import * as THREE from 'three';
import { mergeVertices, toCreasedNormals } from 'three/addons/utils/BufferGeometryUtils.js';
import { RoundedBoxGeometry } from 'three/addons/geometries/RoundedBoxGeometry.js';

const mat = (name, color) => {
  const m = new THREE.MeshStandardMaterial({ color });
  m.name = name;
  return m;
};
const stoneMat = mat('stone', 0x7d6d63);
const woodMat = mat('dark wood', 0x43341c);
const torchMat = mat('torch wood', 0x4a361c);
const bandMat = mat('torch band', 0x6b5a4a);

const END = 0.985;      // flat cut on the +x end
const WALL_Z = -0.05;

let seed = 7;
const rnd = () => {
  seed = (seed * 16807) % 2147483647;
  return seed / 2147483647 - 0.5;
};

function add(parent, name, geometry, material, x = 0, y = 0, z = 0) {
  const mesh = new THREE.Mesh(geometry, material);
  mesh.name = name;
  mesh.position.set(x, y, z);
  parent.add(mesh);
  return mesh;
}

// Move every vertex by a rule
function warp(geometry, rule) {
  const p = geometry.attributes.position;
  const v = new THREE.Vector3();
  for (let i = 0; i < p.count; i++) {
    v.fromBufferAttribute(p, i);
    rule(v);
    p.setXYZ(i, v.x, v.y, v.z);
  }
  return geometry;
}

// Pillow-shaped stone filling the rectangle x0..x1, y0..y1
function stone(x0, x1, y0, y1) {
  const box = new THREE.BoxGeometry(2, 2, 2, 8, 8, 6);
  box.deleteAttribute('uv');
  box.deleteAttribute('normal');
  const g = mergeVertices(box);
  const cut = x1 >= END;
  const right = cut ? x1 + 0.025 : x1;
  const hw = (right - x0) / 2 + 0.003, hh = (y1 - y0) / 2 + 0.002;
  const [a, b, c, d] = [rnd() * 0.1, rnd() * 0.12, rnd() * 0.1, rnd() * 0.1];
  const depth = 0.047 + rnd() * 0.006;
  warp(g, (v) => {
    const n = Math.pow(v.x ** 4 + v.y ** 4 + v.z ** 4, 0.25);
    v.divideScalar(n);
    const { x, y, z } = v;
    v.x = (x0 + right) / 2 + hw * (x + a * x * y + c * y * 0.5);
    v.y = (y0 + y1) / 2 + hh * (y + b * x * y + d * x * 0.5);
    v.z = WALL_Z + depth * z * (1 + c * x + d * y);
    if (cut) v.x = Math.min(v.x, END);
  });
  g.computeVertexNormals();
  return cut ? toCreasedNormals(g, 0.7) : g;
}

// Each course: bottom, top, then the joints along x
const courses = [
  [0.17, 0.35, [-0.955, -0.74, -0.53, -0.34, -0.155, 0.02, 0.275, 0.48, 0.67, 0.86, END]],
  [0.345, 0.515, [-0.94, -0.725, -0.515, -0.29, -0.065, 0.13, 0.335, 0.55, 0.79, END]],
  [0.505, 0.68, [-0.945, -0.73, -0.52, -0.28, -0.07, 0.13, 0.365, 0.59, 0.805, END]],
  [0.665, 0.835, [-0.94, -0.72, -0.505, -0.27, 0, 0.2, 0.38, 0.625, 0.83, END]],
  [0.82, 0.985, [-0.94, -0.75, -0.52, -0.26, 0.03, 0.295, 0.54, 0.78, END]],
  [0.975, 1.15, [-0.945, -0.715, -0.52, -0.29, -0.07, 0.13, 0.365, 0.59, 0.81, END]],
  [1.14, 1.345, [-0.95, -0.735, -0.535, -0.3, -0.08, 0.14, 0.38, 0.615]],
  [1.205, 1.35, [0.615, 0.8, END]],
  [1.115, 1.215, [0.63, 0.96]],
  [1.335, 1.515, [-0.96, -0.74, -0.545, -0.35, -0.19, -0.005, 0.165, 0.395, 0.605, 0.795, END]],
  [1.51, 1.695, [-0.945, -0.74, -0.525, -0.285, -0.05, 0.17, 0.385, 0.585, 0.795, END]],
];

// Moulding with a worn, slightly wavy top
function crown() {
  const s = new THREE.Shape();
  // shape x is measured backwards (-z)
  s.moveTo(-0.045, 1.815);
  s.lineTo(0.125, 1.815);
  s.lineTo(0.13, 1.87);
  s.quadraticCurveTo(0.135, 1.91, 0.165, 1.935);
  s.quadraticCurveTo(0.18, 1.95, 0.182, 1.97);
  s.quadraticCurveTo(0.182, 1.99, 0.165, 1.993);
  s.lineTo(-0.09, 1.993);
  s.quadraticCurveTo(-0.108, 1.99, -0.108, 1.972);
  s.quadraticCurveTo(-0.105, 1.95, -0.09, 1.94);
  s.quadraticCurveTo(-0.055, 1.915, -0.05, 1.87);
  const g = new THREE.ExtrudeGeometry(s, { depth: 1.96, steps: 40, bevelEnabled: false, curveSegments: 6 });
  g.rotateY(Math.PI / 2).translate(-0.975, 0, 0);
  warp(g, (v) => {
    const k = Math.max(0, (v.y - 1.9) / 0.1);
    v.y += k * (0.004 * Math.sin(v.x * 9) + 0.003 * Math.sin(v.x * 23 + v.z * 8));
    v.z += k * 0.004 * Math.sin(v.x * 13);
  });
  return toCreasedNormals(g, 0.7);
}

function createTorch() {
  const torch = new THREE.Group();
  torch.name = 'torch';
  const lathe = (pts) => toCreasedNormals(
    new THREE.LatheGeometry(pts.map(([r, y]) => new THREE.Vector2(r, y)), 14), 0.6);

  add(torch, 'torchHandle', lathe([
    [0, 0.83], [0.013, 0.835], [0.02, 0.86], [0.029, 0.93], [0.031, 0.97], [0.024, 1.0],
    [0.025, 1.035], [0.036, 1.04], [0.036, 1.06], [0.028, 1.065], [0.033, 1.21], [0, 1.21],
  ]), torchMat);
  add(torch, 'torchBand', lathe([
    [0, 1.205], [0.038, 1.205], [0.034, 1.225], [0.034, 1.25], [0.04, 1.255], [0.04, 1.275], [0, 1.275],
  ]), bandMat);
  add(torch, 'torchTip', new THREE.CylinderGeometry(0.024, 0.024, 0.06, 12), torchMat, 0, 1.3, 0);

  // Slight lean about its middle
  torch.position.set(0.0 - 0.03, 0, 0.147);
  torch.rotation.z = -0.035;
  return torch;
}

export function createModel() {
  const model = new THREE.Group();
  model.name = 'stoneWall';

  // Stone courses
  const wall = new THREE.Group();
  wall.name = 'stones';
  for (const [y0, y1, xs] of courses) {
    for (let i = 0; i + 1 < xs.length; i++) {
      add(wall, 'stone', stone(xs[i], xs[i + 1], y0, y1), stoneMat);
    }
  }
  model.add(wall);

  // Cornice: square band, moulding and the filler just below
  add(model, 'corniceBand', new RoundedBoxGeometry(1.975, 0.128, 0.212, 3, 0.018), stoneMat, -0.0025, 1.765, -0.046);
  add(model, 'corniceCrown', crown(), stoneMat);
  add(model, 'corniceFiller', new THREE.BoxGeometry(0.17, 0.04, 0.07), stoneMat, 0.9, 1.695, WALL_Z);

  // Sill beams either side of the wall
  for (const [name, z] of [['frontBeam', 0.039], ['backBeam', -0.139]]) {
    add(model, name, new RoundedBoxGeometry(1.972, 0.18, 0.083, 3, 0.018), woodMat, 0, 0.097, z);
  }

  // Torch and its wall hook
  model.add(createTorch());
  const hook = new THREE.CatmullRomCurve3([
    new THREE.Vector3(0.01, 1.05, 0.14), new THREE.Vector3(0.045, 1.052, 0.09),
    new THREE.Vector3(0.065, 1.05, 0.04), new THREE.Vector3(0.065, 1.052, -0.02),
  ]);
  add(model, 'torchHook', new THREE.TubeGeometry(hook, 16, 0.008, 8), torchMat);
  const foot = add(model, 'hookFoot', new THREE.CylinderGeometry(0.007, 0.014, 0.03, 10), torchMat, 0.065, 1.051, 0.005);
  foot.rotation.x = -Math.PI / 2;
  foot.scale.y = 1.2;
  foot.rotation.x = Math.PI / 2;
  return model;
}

■ Exercise details ■
The word "return" appears in how many lines of the data? Answer with only the number.

■ Task answer ■
8